Industry Dynamics


In her list on Entry Anne Marie Knott focuses on research aimed at answering two important questions: (i) When are firms driven to enter new markets?; and (ii) Is entry viable? In exploring this fundamental topic, important links emerge with other topics included in the reader, most notably issues related to Corporate Diversification , Sustainability , Industry Evolution and Industry and Firm Effects . In the interests of focus, Knott limits her attention primarily to the incentives for incumbents to enter new markets; see Innovation for some of the different incentives facing new entrants.

Innovation is a huge topic, and one of central interest to many strategy scholars. In his reading list on the topic, Bruno Cassiman goes back to basics, to early IO theory and an analysis of the incentives for R&D and innovation. He then goes on to look at other elements of the firm environment affecting the incentive to invest in R&D and innovation. The focus is primarily on theoretical developments in the field reflecting Cassiman’s view that “we still do not have theoretical models that predict sufficiently well the observed phenomenon”; recent empirical applications in strategy research are also highlighted.

Belen Villalonga notes in her reading list on Corporate Diversification that this is one of the oldest topics in strategy research. For several decades strategy scholars have worked to understand the causes and consequences of diversification, focusing in particular on the degree of “relatedness” among a firm’s businesses.
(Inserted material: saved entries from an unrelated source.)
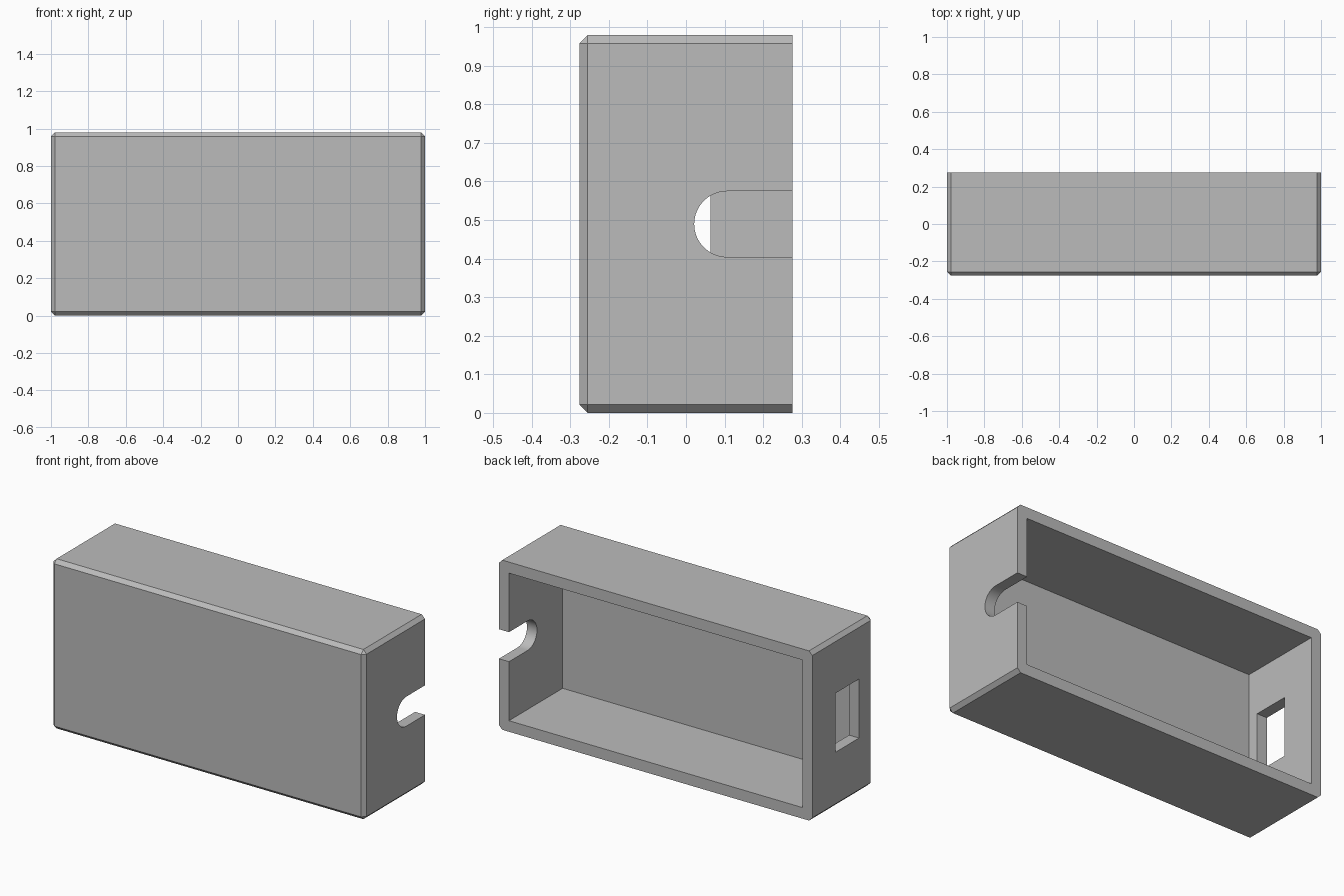
import bpy, bmesh, math

if "Cube" in bpy.data.objects:
    bpy.data.objects.remove(bpy.data.objects["Cube"])

U = 2 / 94                      # one design unit: the box is 94 x 26 x 46
W, D, H, WALL = 94 * U, 26 * U, 46 * U, 3 * U
BACK, MID = D / 2, H / 2

grey = bpy.data.materials.new("plain grey")
grey.diffuse_color = (0.5, 0.5, 0.5, 1)
grey.use_nodes = True
grey.node_tree.nodes["Principled BSDF"].inputs["Base Color"].default_value = grey.diffuse_color


def make_object(name, bm):
    bmesh.ops.recalc_face_normals(bm, faces=bm.faces)
    mesh = bpy.data.meshes.new(name)
    bm.to_mesh(mesh)
    bm.free()
    mesh.materials.append(grey)
    obj = bpy.data.objects.new(name, mesh)
    bpy.context.collection.objects.link(obj)
    return obj


def box_bmesh(x, y, z):
    """Box spanning the (low, high) pairs given for each axis."""
    bm = bmesh.new()
    bmesh.ops.create_cube(bm, size=1)
    for v in bm.verts:
        v.co = [lo + (c + 0.5) * (hi - lo) for c, (lo, hi) in zip(v.co, (x, y, z))]
    return bm


def cut(target, cutter):
    mod = target.modifiers.new(cutter.name, 'BOOLEAN')
    mod.operation, mod.solver, mod.object = 'DIFFERENCE', 'EXACT', cutter
    bpy.context.view_layer.objects.active = target
    bpy.ops.object.modifier_apply(modifier=mod.name)
    bpy.data.objects.remove(cutter)


# Outer shell, chamfered everywhere except around the open back
bm = box_bmesh((-W / 2, W / 2), (-BACK, BACK), (0, H))
edges = [e for e in bm.edges if min(v.co.y for v in e.verts) < 0]
bmesh.ops.bevel(bm, geom=edges, offset=U, offset_type='OFFSET', segments=1,
                profile=0.5, affect='EDGES')
case = make_object("case", bm)

# Hollow interior, open at the back
cut(case, make_object("cavity", box_bmesh(
    (-W / 2 + WALL, W / 2 - WALL), (-BACK + WALL, BACK + WALL), (WALL, H - WALL))))

# Rectangular port through the left wall
cut(case, make_object("port", box_bmesh(
    (-W / 2 - WALL, -W / 2 + 2 * WALL), (BACK - 20 * U, BACK - 10 * U),
    (MID - 8 * U, MID + 8 * U))))

# Round-ended cable notch in the right wall, open to the back
bm = bmesh.new()
r, cy, steps = 4 * U, BACK - 8 * U, 32
outline = [(BACK + WALL, MID + r)]
for i in range(steps + 1):
    a = math.pi / 2 + math.pi * i / steps
    outline.append((cy + r * math.cos(a), MID + r * math.sin(a)))
outline.append((BACK + WALL, MID - r))
face = bm.faces.new([bm.verts.new((W / 2 - 2 * WALL, y, z)) for y, z in outline])
ext = bmesh.ops.extrude_face_region(bm, geom=[face])
bmesh.ops.translate(bm, vec=(3 * WALL, 0, 0),
                    verts=[g for g in ext["geom"] if isinstance(g, bmesh.types.BMVert)])
cut(case, make_object("notch", bm))

# Smooth only the rounded notch end
bpy.ops.object.select_all(action='DESELECT')
case.select_set(True)
bpy.context.view_layer.objects.active = case
bpy.ops.object.shade_smooth_by_angle(angle=math.radians(30))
In her commentary Villalonga guides the reader through the evolution of the field, including the development of several key stylized facts such as the well-known “diversification discount,” but also highlights more recent work that challenges these stylized facts and opens up new avenues for future research

In Industry Evolution , Brian Silverman looks at the combined effect of entry, exit and growth on cumulative changes in industry characteristics over time. In tracing the development of the literature, Silverman notes the impressive progression from models in which industry change is exogenously imposed to those that grapple with endogenously driven change. The literature also encompasses an impressive diversity of theoretical perspectives, including theories rooted in traditional industrial organization, evolutionary economics, and more sociological perspectives – organizational ecology, resource partitioning and niche overlap. Recent work has also paid increasing attention to firm heterogeneity (providing a link to, for example, Sustainability ), and geography (see Geography and Agglomeration ).